### Task to complete:
Would you set down all of the entries below exactly as they stand?

### Records for this task:
_ _ _

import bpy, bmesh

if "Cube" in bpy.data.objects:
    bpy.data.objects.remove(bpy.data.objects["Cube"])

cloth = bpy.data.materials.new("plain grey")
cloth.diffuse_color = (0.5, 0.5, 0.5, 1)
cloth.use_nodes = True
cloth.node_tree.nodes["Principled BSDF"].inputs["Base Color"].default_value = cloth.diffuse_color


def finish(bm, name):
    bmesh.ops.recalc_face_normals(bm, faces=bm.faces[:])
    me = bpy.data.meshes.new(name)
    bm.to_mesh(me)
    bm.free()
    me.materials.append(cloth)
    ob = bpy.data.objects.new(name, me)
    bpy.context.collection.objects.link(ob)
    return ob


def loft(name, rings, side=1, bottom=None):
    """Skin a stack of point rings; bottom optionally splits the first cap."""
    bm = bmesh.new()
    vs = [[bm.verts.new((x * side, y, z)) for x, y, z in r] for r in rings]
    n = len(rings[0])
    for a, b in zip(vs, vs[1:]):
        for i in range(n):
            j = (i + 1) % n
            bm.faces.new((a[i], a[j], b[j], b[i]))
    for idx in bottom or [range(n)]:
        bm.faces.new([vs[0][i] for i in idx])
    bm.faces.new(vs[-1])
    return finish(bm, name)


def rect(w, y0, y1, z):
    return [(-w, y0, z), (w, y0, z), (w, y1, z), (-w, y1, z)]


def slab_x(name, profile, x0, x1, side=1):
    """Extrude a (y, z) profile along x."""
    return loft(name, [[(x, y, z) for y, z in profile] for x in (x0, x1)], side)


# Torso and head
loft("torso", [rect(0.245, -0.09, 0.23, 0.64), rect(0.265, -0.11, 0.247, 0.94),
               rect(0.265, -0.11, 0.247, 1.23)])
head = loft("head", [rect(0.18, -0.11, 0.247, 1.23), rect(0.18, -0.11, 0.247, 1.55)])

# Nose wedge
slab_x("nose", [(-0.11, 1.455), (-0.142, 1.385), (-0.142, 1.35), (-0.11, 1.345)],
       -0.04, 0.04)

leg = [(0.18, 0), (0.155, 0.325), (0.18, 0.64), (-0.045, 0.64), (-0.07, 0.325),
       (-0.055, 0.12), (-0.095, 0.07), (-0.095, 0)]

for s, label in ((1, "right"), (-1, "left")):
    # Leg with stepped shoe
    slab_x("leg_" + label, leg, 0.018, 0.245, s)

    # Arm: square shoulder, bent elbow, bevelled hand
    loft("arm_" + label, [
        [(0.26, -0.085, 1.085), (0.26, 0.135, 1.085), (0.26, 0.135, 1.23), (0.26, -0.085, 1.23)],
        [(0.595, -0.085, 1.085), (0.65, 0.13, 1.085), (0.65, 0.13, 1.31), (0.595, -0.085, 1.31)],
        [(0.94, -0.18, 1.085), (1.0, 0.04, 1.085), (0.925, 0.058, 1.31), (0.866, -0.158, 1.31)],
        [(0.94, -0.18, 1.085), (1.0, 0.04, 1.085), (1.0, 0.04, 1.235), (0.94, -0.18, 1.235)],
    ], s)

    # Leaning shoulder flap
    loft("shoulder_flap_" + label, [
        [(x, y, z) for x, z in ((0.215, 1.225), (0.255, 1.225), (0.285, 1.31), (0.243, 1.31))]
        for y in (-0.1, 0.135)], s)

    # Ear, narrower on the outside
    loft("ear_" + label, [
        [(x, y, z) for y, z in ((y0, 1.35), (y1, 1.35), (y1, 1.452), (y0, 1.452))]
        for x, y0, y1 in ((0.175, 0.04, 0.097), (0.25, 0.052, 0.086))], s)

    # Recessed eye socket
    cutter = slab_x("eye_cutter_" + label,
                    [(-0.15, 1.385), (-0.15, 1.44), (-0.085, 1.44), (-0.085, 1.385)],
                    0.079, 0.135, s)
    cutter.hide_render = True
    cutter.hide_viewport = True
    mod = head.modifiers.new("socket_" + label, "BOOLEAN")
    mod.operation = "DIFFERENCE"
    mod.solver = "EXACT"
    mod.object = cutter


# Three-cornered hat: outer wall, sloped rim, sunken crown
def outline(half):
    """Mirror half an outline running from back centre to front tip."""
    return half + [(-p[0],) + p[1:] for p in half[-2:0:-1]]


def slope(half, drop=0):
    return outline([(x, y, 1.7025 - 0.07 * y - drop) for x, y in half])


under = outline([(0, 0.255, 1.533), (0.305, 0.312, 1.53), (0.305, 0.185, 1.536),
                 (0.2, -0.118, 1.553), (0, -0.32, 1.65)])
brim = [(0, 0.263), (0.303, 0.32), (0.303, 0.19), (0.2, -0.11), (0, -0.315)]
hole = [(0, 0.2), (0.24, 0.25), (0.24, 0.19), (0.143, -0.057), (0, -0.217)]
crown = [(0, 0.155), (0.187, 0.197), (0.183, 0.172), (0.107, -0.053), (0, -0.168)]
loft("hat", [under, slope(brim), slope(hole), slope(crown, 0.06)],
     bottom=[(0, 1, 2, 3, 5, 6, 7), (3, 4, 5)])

_ _ _

### Output of the task:
import bpy, bmesh

if "Cube" in bpy.data.objects:
    bpy.data.objects.remove(bpy.data.objects["Cube"])

cloth = bpy.data.materials.new("plain grey")
cloth.diffuse_color = (0.5, 0.5, 0.5, 1)
cloth.use_nodes = True
cloth.node_tree.nodes["Principled BSDF"].inputs["Base Color"].default_value = cloth.diffuse_color


def finish(bm, name):
    bmesh.ops.recalc_face_normals(bm, faces=bm.faces[:])
    me = bpy.data.meshes.new(name)
    bm.to_mesh(me)
    bm.free()
    me.materials.append(cloth)
    ob = bpy.data.objects.new(name, me)
    bpy.context.collection.objects.link(ob)
    return ob


def loft(name, rings, side=1, bottom=None):
    """Skin a stack of point rings; bottom optionally splits the first cap."""
    bm = bmesh.new()
    vs = [[bm.verts.new((x * side, y, z)) for x, y, z in r] for r in rings]
    n = len(rings[0])
    for a, b in zip(vs, vs[1:]):
        for i in range(n):
            j = (i + 1) % n
            bm.faces.new((a[i], a[j], b[j], b[i]))
    for idx in bottom or [range(n)]:
        bm.faces.new([vs[0][i] for i in idx])
    bm.faces.new(vs[-1])
    return finish(bm, name)


def rect(w, y0, y1, z):
    return [(-w, y0, z), (w, y0, z), (w, y1, z), (-w, y1, z)]


def slab_x(name, profile, x0, x1, side=1):
    """Extrude a (y, z) profile along x."""
    return loft(name, [[(x, y, z) for y, z in profile] for x in (x0, x1)], side)


# Torso and head
loft("torso", [rect(0.245, -0.09, 0.23, 0.64), rect(0.265, -0.11, 0.247, 0.94),
               rect(0.265, -0.11, 0.247, 1.23)])
head = loft("head", [rect(0.18, -0.11, 0.247, 1.23), rect(0.18, -0.11, 0.247, 1.55)])

# Nose wedge
slab_x("nose", [(-0.11, 1.455), (-0.142, 1.385), (-0.142, 1.35), (-0.11, 1.345)],
       -0.04, 0.04)

leg = [(0.18, 0), (0.155, 0.325), (0.18, 0.64), (-0.045, 0.64), (-0.07, 0.325),
       (-0.055, 0.12), (-0.095, 0.07), (-0.095, 0)]

for s, label in ((1, "right"), (-1, "left")):
    # Leg with stepped shoe
    slab_x("leg_" + label, leg, 0.018, 0.245, s)

    # Arm: square shoulder, bent elbow, bevelled hand
    loft("arm_" + label, [
        [(0.26, -0.085, 1.085), (0.26, 0.135, 1.085), (0.26, 0.135, 1.23), (0.26, -0.085, 1.23)],
        [(0.595, -0.085, 1.085), (0.65, 0.13, 1.085), (0.65, 0.13, 1.31), (0.595, -0.085, 1.31)],
        [(0.94, -0.18, 1.085), (1.0, 0.04, 1.085), (0.925, 0.058, 1.31), (0.866, -0.158, 1.31)],
        [(0.94, -0.18, 1.085), (1.0, 0.04, 1.085), (1.0, 0.04, 1.235), (0.94, -0.18, 1.235)],
    ], s)

    # Leaning shoulder flap
    loft("shoulder_flap_" + label, [
        [(x, y, z) for x, z in ((0.215, 1.225), (0.255, 1.225), (0.285, 1.31), (0.243, 1.31))]
        for y in (-0.1, 0.135)], s)

    # Ear, narrower on the outside
    loft("ear_" + label, [
        [(x, y, z) for y, z in ((y0, 1.35), (y1, 1.35), (y1, 1.452), (y0, 1.452))]
        for x, y0, y1 in ((0.175, 0.04, 0.097), (0.25, 0.052, 0.086))], s)

    # Recessed eye socket
    cutter = slab_x("eye_cutter_" + label,
                    [(-0.15, 1.385), (-0.15, 1.44), (-0.085, 1.44), (-0.085, 1.385)],
                    0.079, 0.135, s)
    cutter.hide_render = True
    cutter.hide_viewport = True
    mod = head.modifiers.new("socket_" + label, "BOOLEAN")
    mod.operation = "DIFFERENCE"
    mod.solver = "EXACT"
    mod.object = cutter


# Three-cornered hat: outer wall, sloped rim, sunken crown
def outline(half):
    """Mirror half an outline running from back centre to front tip."""
    return half + [(-p[0],) + p[1:] for p in half[-2:0:-1]]


def slope(half, drop=0):
    return outline([(x, y, 1.7025 - 0.07 * y - drop) for x, y in half])


under = outline([(0, 0.255, 1.533), (0.305, 0.312, 1.53), (0.305, 0.185, 1.536),
                 (0.2, -0.118, 1.553), (0, -0.32, 1.65)])
brim = [(0, 0.263), (0.303, 0.32), (0.303, 0.19), (0.2, -0.11), (0, -0.315)]
hole = [(0, 0.2), (0.24, 0.25), (0.24, 0.19), (0.143, -0.057), (0, -0.217)]
crown = [(0, 0.155), (0.187, 0.197), (0.183, 0.172), (0.107, -0.053), (0, -0.168)]
loft("hat", [under, slope(brim), slope(hole), slope(crown, 0.06)],
     bottom=[(0, 1, 2, 3, 5, 6, 7), (3, 4, 5)])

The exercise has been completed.